Last month, Egypt’s one million teachers and their students began the new academic year with a nationwide strike, saying, “We won’t back down until at least the education minister resigns and there is a timetable in place for our other demands,” including better pay, of course.
Here in the UK, defence minister Liam Fox had to resign a few days ago after admitting that he had “mistakenly” allowed the distinction between his personal interest and government activities to become “blurred”.
But in Ghana, our Minister of Health does not even want to risk blurring the distinction between his personal interest and his governmental responsibility of resolving the doctors’ strike so he has played it ‘safe’ by opting to go on leave in favour of his personal interest.
My issue is not so much about his decision to take his leave at this time but that the President chose to allow him to do so. There could be a perfectly good reason for this most despicable shedding of responsibility move but in their usual show of gross disregard for the people, no explanation has been deemed necessary to let Ghanaians know why it was necessary to let the health minister go on leave to relax in his constituency where he has had time to “interact” with his constituents – note, he insists he is not campaigning; he is only interacting.
The statement from Government that “the President granted the Health Minister his request for leave on the 11th of October, 2011 purely on medical grounds,” is very sheep-cowesque kind of story.
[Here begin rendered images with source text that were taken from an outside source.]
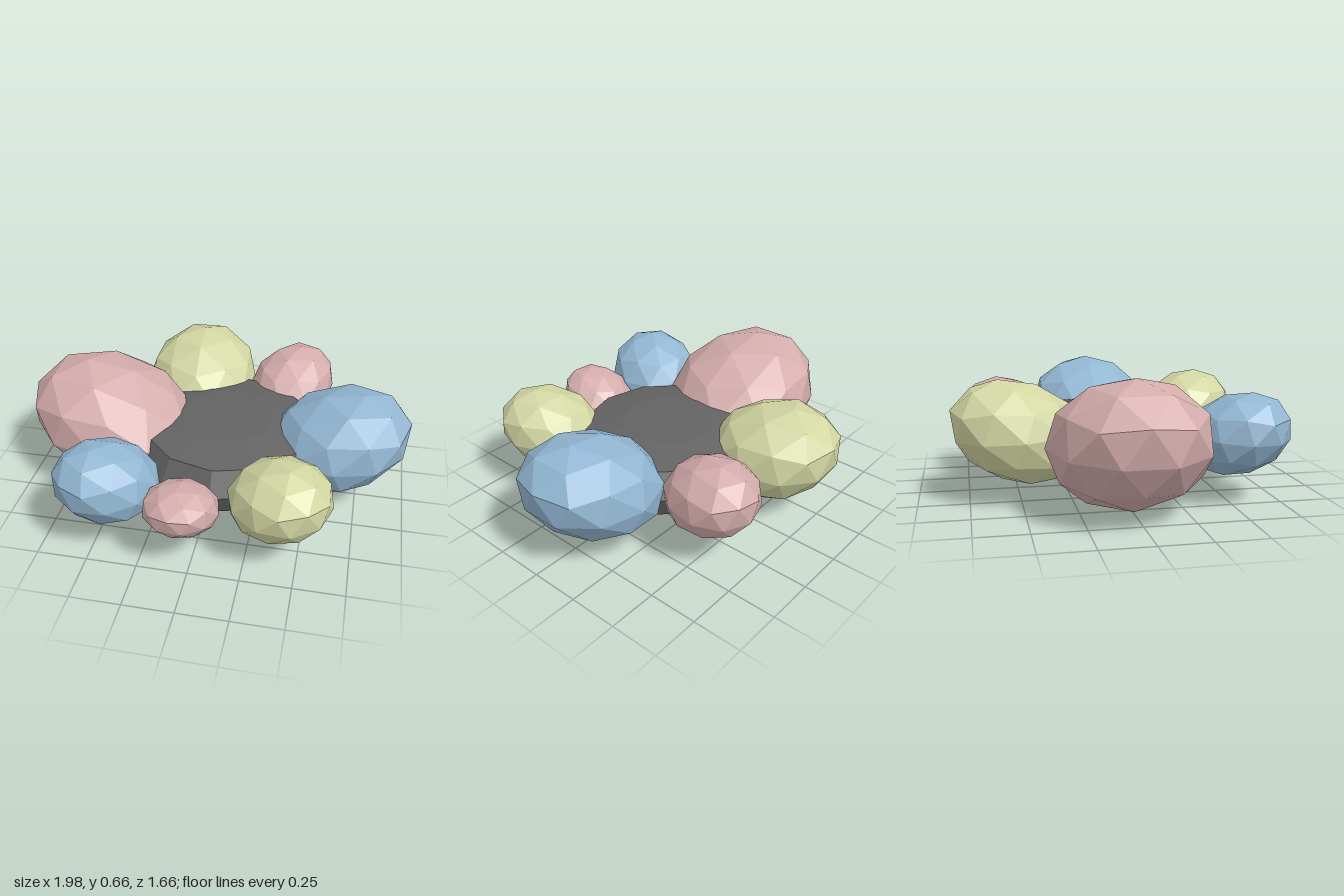
import * as THREE from 'three';

const PINK = 0xd4acac, BLUE = 0x92b6d2, YELLOW = 0xd2d6a2, DARK = 0x636363;

function flat(color) {
  return new THREE.MeshStandardMaterial({ color, flatShading: true });
}

// Faceted ellipsoid petal: radii are [outward, up, sideways]; the outer end tips up.
function petal(name, color, centre, radii, heading, tilt = 20) {
  const geo = new THREE.IcosahedronGeometry(1, 1);
  geo.scale(...radii);
  geo.rotateZ(THREE.MathUtils.degToRad(tilt));
  geo.rotateY(THREE.MathUtils.degToRad(heading));
  const mesh = new THREE.Mesh(geo, flat(color));
  mesh.name = name;
  mesh.position.set(...centre);
  return mesh;
}

export function createModel() {
  const model = new THREE.Group();
  model.name = 'petalRing';

  // Flat, gently domed centre
  const profile = [
    [0, 0.075], [0.26, 0.09], [0.45, 0.145], [0.51, 0.27],
    [0.44, 0.39], [0.24, 0.425], [0, 0.435],
  ].map(([r, y]) => new THREE.Vector2(r, y));
  const centre = new THREE.Mesh(new THREE.LatheGeometry(profile, 12), flat(DARK));
  centre.name = 'centre';
  centre.position.set(0.06, 0, 0);
  model.add(centre);

  // Heading 0 points to +x, 90 to the back (-z), 180 to -x, 270 to the front
  model.add(
    petal('largeSidePetal', PINK, [-0.55, 0.333, -0.02], [0.466, 0.307, 0.395], 180),
    petal('wideSidePetal', BLUE, [0.63, 0.34, -0.025], [0.383, 0.251, 0.335], 0),
    petal('backPetal', YELLOW, [-0.18, 0.34, -0.5], [0.355, 0.25, 0.31], 92),
    petal('backCornerPetal', PINK, [0.335, 0.34, -0.51], [0.28, 0.195, 0.225], 65),
    petal('frontLeftPetal', YELLOW, [0.4, 0.34, 0.52], [0.275, 0.2, 0.25], 305),
    petal('frontRightPetal', BLUE, [-0.435, 0.34, 0.54], [0.275, 0.2, 0.245], 232),
    petal('smallFrontPetal', PINK, [-0.05, 0.305, 0.63], [0.21, 0.13, 0.185], 265),
  );
  return model;
}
You can’t even use it to wipe windscreens at the traffic light. It lacks detergent.
If the leave is on medical grounds, then his health must be so critical as to prompt this vacation at such a crucial time with doctors even refusing to attend to emergency cases at public hospitals. He has denied the health sector even the semblance of a symbolic head at this crisis period to undertake interactive exercise with his constituents. Clearly, whatever ails the minister he is not critically unwell.
Thank God, his situation does not appear to require the services of a striking doctor, perhaps. Again, his situation does not appear to require his admission into a private health facility, where doctors are on demand or being flown abroad to seek treatment? Why not? After all, one of the reasons which make resignations so difficult for ministers and a second term so attractive to some presidents is that the bill for first class medical care for themselves and immediate family members would readily be taken up by the taxpayer.
Government must tell us the truth. Has the health minister been pushed aside for another equally ranking minister to act because the sector minister has been found to be incompetent in resolving the crisis? If so, then why should the taxpayer persist maintaining him and the president insist containing him?
I would be very surprised to see Yieleh Chireh returning to occupy his ward at the Health Ministry. That would only add more fire to the smoke that governance has indeed gone to the dogs, a phrase Aseidu Nketia may find only mildly offensive in this regard.